Since we usually end up going somewhere to eat for dinner (I can’t cook and hubby can be a tad lazy…don’t judge), he will inevitably complain about our restaurant choice 9 times out of 10. Within minutes of consuming dinner, he’s pouring cereal again; we go through a gallon of milk in two days. Or scooping ice cream. He’s under the impression that dessert is an entitlement.
Well, he’s gonna starve today.
“But why?” You ask. “Are you out of milk?”
Why? Well, I haven’t gotten to the grocery store in days. There’s milk from the convenience store, but the only cereals are Honey Nut Cheerios, Raisin Bran, Life, Kix, and Corn Flakes. You know, the semi healthy stuff. He has already announced “there’s no good cereals in the house” five times already and it’s not even noon.
There’s a bagel left but he won’t eat that. Wanna know why? It’s “misshapen” and “ugly”. Um, what??? Who cares what it looks like? I knew teens were superficial, but hell, this takes the cake.
I offer him the English muffins, but he claims they are “hard as a rock”. Translation: stale. Impossible since I bought them on Wednesday…unless of course, he left the bag open and that’s very possible. That’s the other thing…I throw out so much stale and uneaten food that Sally Struthers would have an angina attack.

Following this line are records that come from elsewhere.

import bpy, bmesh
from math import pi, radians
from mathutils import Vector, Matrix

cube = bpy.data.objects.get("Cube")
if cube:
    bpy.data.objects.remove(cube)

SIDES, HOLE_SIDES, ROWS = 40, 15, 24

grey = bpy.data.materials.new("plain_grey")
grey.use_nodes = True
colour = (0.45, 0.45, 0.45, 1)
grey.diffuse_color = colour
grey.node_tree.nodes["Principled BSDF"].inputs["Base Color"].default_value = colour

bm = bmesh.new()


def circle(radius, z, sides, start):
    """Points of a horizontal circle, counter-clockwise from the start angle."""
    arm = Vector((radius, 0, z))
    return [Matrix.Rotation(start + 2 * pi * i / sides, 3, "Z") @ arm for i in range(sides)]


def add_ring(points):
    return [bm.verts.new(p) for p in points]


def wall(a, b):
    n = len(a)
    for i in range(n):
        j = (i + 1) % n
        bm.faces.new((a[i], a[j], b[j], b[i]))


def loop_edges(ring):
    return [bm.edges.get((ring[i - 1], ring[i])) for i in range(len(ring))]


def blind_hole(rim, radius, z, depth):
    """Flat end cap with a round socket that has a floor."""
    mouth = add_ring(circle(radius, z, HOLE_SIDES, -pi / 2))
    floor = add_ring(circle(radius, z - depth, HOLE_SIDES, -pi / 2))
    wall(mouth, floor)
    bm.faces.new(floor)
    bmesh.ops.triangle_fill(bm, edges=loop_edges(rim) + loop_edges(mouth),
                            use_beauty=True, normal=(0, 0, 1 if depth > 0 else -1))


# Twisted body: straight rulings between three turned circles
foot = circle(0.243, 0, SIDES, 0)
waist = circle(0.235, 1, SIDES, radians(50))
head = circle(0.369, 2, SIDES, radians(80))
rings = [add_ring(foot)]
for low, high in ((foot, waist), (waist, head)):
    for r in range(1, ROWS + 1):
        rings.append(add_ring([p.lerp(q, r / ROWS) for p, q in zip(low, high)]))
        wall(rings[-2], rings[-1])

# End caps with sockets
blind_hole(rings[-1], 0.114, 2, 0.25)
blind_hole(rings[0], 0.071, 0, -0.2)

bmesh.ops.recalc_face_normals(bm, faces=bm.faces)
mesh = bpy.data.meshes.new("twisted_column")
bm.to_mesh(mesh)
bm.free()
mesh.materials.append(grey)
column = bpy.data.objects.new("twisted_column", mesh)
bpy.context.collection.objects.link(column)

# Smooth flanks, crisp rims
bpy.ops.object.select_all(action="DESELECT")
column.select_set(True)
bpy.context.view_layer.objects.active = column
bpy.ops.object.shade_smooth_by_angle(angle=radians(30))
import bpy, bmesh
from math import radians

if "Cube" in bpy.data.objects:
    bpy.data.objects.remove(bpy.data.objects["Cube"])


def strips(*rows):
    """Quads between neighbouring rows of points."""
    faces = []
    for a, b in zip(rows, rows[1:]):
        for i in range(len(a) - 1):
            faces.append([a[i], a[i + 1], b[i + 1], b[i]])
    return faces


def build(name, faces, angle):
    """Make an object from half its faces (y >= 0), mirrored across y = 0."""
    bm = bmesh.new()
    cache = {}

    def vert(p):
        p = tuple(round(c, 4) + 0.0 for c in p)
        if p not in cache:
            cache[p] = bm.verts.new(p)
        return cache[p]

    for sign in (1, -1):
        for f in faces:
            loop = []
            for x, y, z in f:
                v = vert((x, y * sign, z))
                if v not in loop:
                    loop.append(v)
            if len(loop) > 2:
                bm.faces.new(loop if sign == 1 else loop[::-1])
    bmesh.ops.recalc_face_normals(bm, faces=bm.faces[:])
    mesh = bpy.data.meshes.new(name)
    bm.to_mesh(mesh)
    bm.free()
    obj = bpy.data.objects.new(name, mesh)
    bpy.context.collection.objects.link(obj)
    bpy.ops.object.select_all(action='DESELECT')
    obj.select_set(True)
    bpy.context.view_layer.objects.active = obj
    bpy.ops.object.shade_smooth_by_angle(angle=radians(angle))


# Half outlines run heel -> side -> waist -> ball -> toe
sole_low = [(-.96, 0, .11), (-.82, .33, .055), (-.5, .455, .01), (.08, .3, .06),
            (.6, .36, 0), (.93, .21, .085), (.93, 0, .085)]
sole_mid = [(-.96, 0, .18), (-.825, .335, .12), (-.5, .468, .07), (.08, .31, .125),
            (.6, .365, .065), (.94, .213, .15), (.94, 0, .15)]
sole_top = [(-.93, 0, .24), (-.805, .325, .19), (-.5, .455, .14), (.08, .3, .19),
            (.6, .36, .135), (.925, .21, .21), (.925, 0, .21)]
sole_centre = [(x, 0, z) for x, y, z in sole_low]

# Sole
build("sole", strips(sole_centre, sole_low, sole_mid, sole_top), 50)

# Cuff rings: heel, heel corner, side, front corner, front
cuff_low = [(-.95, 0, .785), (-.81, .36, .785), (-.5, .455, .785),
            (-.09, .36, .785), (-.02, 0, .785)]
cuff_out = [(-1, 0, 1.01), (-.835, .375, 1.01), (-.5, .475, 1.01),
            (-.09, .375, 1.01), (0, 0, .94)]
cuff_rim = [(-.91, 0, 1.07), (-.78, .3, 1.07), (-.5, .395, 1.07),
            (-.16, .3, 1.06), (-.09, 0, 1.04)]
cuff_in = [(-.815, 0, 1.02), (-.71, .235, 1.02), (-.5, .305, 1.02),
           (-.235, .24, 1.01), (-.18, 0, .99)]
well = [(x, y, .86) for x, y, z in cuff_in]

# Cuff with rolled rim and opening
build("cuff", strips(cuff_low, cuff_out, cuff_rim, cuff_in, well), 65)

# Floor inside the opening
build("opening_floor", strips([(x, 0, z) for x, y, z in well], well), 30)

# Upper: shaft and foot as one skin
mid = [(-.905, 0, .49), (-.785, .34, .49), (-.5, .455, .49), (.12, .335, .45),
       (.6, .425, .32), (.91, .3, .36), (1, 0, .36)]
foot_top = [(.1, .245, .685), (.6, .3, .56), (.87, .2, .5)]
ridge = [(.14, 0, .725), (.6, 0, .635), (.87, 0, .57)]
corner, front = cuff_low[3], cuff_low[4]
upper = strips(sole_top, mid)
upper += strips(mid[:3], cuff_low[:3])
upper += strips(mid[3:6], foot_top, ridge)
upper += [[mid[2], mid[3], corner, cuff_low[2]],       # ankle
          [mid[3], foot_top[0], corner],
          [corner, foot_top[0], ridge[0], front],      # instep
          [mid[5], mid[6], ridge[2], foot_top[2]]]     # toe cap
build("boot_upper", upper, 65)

What about the roast beef? Surely there is roast beef! Well yes, there is! But there’s either no rolls (and heaven forbid we use actual bread) or no pepperoni and we can’t have a sandwich like that! What kind of mother are you, expecting your kid to eat something outside his comfort zone? You should run to the store immediately and purchase all his favorite foods!
I’ll tell you what kind of mother I am…apparently bad because I’m staying here and watching him forage through the overstocked cabinets for food. Heck, maybe he will find a cracker with his name on it.